→ **Exercise**: Of the lines listed below, return exactly those that run from the line containing "sky.position.set(x, roofY(0.232) +" through the line containing "const capGeo = new", both included.
□ □ □ □ □
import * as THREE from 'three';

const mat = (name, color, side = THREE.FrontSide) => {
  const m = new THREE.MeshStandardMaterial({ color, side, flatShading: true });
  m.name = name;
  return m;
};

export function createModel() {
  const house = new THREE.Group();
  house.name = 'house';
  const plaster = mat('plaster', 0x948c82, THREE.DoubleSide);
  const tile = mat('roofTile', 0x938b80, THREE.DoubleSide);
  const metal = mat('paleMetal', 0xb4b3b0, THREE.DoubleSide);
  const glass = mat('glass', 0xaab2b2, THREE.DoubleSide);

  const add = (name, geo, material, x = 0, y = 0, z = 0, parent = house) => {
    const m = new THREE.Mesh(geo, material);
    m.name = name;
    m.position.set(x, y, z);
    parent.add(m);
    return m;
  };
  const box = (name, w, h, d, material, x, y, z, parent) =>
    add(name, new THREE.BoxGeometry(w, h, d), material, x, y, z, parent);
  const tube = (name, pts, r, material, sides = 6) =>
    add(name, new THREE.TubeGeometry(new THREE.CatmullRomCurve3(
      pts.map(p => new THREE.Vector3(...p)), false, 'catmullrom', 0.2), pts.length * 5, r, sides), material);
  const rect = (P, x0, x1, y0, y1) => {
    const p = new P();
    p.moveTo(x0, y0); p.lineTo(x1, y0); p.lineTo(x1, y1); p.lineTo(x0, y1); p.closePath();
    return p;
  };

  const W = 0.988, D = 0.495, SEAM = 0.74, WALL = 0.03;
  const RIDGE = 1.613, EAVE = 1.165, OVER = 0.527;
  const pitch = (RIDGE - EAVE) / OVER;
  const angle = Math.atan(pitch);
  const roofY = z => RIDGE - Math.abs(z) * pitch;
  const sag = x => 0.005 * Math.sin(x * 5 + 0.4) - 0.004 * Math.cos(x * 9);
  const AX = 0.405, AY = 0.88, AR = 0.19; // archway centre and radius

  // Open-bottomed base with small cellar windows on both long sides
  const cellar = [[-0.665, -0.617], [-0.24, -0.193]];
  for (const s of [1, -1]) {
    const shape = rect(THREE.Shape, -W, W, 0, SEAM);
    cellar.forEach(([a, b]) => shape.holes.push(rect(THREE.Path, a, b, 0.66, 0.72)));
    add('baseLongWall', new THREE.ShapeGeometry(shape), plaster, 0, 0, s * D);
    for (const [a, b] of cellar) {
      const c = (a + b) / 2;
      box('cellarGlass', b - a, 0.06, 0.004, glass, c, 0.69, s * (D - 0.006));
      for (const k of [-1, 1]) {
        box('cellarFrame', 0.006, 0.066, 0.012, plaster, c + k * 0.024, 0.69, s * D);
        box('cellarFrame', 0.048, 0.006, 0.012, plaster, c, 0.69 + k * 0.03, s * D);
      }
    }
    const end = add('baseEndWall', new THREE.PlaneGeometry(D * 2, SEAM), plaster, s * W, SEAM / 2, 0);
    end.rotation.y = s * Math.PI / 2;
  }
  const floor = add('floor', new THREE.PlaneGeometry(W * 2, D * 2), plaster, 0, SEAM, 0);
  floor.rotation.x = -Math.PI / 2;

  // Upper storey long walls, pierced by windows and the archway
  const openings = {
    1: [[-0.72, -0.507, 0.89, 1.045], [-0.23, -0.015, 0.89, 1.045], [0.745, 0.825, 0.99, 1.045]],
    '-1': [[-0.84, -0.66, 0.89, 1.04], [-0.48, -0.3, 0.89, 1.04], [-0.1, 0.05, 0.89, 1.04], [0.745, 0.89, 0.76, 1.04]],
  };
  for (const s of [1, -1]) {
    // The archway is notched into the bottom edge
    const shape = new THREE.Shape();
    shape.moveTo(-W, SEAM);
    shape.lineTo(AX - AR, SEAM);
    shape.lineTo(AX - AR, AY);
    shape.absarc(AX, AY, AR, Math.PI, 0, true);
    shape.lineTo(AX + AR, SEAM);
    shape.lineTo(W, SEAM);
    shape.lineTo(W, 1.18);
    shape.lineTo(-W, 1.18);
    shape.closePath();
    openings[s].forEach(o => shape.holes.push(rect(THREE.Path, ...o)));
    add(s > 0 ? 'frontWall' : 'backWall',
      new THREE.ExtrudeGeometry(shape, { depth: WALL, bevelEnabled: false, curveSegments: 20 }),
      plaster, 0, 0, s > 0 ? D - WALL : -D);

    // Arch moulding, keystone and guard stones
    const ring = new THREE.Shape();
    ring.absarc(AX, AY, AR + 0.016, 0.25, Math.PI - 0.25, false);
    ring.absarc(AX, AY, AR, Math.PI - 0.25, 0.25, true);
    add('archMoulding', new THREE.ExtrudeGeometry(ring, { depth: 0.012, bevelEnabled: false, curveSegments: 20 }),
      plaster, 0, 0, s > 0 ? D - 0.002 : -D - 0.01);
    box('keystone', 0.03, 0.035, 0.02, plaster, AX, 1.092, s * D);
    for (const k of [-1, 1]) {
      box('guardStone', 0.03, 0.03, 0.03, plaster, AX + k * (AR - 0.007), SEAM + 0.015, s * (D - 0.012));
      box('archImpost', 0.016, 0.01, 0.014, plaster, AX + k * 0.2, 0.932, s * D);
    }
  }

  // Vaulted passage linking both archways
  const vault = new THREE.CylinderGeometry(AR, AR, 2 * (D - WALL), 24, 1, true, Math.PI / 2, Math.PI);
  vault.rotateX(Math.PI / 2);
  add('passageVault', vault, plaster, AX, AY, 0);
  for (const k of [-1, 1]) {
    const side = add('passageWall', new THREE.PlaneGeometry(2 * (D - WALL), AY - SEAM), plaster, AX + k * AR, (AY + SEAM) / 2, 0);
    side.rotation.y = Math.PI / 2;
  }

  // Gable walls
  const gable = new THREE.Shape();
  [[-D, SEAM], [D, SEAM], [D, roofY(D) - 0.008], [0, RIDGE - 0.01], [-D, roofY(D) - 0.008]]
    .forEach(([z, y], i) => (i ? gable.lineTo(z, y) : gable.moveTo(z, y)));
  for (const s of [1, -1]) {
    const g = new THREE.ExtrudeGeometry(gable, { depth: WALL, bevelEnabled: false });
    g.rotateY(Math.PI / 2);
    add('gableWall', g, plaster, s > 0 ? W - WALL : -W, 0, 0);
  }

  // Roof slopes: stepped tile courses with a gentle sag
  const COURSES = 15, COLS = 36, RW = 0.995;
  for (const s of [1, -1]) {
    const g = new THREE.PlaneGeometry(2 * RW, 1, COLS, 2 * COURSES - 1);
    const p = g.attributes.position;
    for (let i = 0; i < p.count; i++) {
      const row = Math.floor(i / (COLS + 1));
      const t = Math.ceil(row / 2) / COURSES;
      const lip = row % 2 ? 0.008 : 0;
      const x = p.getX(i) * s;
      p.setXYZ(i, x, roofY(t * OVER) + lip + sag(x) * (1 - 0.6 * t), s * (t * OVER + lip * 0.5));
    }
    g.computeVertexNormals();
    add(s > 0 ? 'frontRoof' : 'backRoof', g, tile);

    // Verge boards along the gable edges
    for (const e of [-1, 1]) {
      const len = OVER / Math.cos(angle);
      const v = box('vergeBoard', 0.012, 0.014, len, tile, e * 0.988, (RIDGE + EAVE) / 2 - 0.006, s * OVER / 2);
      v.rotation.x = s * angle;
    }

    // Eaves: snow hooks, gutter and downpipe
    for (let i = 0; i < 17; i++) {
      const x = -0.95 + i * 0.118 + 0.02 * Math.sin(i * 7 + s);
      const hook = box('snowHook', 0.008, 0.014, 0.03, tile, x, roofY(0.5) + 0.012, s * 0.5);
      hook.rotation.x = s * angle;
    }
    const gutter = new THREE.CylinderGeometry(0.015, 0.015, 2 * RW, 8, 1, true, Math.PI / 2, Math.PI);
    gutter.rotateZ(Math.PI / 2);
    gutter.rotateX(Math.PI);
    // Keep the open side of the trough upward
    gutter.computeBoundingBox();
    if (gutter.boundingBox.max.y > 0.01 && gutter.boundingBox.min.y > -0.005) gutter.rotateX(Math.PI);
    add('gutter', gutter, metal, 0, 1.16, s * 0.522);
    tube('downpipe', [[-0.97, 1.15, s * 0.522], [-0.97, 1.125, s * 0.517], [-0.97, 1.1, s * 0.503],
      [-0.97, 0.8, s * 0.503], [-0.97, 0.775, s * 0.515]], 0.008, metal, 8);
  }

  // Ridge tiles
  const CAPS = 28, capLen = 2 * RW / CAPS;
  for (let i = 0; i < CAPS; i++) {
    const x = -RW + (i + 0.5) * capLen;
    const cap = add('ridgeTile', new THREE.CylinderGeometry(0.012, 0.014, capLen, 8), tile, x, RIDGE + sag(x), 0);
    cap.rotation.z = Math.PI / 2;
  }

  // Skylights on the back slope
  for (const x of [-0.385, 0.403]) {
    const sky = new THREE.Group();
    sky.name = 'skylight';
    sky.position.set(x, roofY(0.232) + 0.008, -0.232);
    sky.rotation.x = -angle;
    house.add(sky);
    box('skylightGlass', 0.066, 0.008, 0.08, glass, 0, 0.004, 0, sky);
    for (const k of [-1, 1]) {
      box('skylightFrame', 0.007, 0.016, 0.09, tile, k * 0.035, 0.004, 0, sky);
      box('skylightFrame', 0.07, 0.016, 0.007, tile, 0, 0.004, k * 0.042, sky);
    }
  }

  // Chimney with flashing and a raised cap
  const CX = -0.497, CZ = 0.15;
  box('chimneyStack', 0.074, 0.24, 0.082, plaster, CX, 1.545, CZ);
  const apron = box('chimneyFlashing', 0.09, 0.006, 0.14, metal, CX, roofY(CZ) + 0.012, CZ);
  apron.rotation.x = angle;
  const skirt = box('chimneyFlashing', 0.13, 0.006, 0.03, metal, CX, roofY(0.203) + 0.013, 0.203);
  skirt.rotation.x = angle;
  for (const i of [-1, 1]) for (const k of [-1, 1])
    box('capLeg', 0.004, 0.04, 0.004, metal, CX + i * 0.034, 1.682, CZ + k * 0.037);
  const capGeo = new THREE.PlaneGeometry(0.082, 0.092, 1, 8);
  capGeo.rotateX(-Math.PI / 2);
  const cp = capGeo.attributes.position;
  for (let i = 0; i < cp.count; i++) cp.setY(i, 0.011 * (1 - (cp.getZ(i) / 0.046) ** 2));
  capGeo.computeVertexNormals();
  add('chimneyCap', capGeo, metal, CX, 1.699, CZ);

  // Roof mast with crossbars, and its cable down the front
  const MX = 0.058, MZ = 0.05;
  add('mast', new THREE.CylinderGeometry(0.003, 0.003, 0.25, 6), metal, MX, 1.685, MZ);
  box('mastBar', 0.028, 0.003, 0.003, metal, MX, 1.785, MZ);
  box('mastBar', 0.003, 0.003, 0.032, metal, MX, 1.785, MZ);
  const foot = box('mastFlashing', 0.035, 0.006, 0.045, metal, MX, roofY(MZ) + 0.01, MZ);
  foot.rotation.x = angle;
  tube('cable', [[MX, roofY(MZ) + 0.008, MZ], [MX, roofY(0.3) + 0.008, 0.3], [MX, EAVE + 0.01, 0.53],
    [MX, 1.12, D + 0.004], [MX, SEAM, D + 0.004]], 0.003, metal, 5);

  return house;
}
□ □ □ □ □
→ **Output**:
    sky.position.set(x, roofY(0.232) + 0.008, -0.232);
    sky.rotation.x = -angle;
    house.add(sky);
    box('skylightGlass', 0.066, 0.008, 0.08, glass, 0, 0.004, 0, sky);
    for (const k of [-1, 1]) {
      box('skylightFrame', 0.007, 0.016, 0.09, tile, k * 0.035, 0.004, 0, sky);
      box('skylightFrame', 0.07, 0.016, 0.007, tile, 0, 0.004, k * 0.042, sky);
    }
  }

  // Chimney with flashing and a raised cap
  const CX = -0.497, CZ = 0.15;
  box('chimneyStack', 0.074, 0.24, 0.082, plaster, CX, 1.545, CZ);
  const apron = box('chimneyFlashing', 0.09, 0.006, 0.14, metal, CX, roofY(CZ) + 0.012, CZ);
  apron.rotation.x = angle;
  const skirt = box('chimneyFlashing', 0.13, 0.006, 0.03, metal, CX, roofY(0.203) + 0.013, 0.203);
  skirt.rotation.x = angle;
  for (const i of [-1, 1]) for (const k of [-1, 1])
    box('capLeg', 0.004, 0.04, 0.004, metal, CX + i * 0.034, 1.682, CZ + k * 0.037);
  const capGeo = new THREE.PlaneGeometry(0.082, 0.092, 1, 8);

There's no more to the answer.